This is worth keeping an eye on:
Few recent books have spawned as many arguments as Sheryl Sandberg’s Lean In. Until last week, though, I hadn’t seen anyone claim that Sandberg’s feminism-in-the-workplace manifesto is anti-science. And yet that’s exactly what Amy Alkon, an advice columnist who frequently dips into psychological research, argued in the New York Observer on Friday.
Drawing on evolutionary psychology — basically, the idea that many of our behavioral tendencies were shaped long ago, when the sorts of pressures that needed to be overcome in order to survive and reproduce were a lot different than they are today — Alkon writes that Sandberg simply ignores fundamental, biologically, and genetically predetermined differences between male and female behavior, and that because of these differences, Sandberg’s advice could actually be harmful if followed.
This sort of thing pops up from time to time — it’s not uncommon to see pop-science accounts that use evo-psych to make sweeping statements about human nature, particularly on gender issues. In one recent incident Science of Us readers might remember, for instance, researchers used evo-psych principles to tell a rather nonsensical story about why Kim Kardashian’s butt appeals to so many men. But Alkon’s column, even if it draws on some long-standing and stale claims about the differences between men and women, deserves a thorough debunking simply because it’s such an egregious example of the subgenre.

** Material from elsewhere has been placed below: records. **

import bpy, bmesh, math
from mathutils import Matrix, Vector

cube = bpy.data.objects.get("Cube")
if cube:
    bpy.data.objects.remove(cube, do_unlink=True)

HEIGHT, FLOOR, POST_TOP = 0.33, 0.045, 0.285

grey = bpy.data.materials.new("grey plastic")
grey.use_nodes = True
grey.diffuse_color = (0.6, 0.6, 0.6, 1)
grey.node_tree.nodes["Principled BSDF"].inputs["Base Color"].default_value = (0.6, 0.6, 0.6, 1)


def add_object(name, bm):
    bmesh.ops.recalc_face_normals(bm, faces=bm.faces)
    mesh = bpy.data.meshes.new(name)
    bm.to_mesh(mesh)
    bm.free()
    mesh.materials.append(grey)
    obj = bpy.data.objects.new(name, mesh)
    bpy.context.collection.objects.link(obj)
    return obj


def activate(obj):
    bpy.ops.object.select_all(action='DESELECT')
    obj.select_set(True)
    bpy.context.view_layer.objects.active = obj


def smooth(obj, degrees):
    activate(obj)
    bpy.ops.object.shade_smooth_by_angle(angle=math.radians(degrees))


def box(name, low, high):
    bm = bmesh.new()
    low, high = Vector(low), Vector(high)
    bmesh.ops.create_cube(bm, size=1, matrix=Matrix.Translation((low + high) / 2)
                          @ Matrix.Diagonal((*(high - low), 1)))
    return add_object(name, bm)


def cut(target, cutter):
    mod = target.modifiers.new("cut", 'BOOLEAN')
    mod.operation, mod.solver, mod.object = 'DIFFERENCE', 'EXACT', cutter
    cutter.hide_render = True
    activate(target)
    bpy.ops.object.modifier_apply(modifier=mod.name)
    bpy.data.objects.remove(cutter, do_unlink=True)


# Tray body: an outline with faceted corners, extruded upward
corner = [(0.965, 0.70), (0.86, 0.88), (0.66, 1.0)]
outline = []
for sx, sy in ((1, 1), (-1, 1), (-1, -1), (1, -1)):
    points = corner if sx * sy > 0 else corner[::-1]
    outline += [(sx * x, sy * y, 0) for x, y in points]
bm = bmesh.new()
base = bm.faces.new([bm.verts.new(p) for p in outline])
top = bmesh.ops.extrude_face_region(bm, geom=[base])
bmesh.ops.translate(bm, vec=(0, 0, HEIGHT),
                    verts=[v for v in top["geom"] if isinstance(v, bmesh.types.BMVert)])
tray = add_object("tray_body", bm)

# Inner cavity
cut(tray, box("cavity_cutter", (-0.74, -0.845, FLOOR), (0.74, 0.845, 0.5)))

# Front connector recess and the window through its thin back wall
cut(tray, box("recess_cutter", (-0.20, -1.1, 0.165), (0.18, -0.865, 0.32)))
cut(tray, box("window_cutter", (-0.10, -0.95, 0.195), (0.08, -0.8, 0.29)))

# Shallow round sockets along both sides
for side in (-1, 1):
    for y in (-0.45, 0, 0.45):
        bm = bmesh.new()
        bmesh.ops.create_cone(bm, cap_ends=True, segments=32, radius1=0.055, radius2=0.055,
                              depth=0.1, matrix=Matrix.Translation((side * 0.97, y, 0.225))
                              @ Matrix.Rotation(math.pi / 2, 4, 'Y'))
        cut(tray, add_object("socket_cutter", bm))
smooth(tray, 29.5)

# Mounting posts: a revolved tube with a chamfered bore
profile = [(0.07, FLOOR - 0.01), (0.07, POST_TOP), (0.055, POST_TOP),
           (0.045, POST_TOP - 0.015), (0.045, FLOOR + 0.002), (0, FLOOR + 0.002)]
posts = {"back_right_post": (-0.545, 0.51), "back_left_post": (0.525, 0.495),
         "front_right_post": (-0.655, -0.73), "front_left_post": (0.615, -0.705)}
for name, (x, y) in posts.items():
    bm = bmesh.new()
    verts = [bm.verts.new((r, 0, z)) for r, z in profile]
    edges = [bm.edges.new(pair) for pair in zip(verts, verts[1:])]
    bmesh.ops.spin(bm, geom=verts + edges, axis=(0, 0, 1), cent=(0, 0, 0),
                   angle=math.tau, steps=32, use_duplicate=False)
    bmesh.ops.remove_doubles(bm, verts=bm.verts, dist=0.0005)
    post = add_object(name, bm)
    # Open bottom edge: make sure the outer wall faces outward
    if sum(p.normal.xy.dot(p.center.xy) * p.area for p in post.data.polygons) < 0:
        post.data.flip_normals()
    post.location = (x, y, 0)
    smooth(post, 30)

Jesse Singal of New York magazine’s Science of Us blog offers the well-considered response to one of those strange defenses of sexism that starts with the premise that “women are meeker than men, and less likely than men to bond, friendship-wise, with members of the same gender — behaviors forged by, you guessed it, evolution”.
And Singal really does deserve some credit for patience; repeatedly dismantling these arguments does nothing to prevent them from popping up again, but this is also the sort of thing people can steel themselves against for the future; and once one learns the familiar patterns, one is well equipped to respond to this nonsense when it arises in personal circles. The thing is that being polite does not mean sitting back and letting your friends embarrass themselves and denigrate others blindly pushing this sort of stuff. The number of advocates who, when challenged, resent the suggestion of misogyny suggests blithe ignorance, lest we have grossly underestimated the will while focusing on the habit.
And, frankly, that latter is a bit unsettling; this isn’t really some sort of conscious calculation so many people make in such a way that it looks like a conspiracy. This is just people being people. But that’s the thing: We can attempt to politely correct the record, and if it really is that big a deal to one of our friends, well, yeah, good luck with that. No, really, I can’t tell you to leave them behind; neither can I suggest you are remotely obligated to stick around.
But it seems somehow improper to leave them to wallow in potentially contagious ignorance. Indeed, we might even suggest it is dangerous. The thing is that this comes up enough that it would probably be helpful to have a response at hand. For now, Singal’s is pretty useful.
Singal, Jesse. “No, Evolution Doesn’t Disprove Lean In’s Arguments”. Science of Us. 18 May 2015.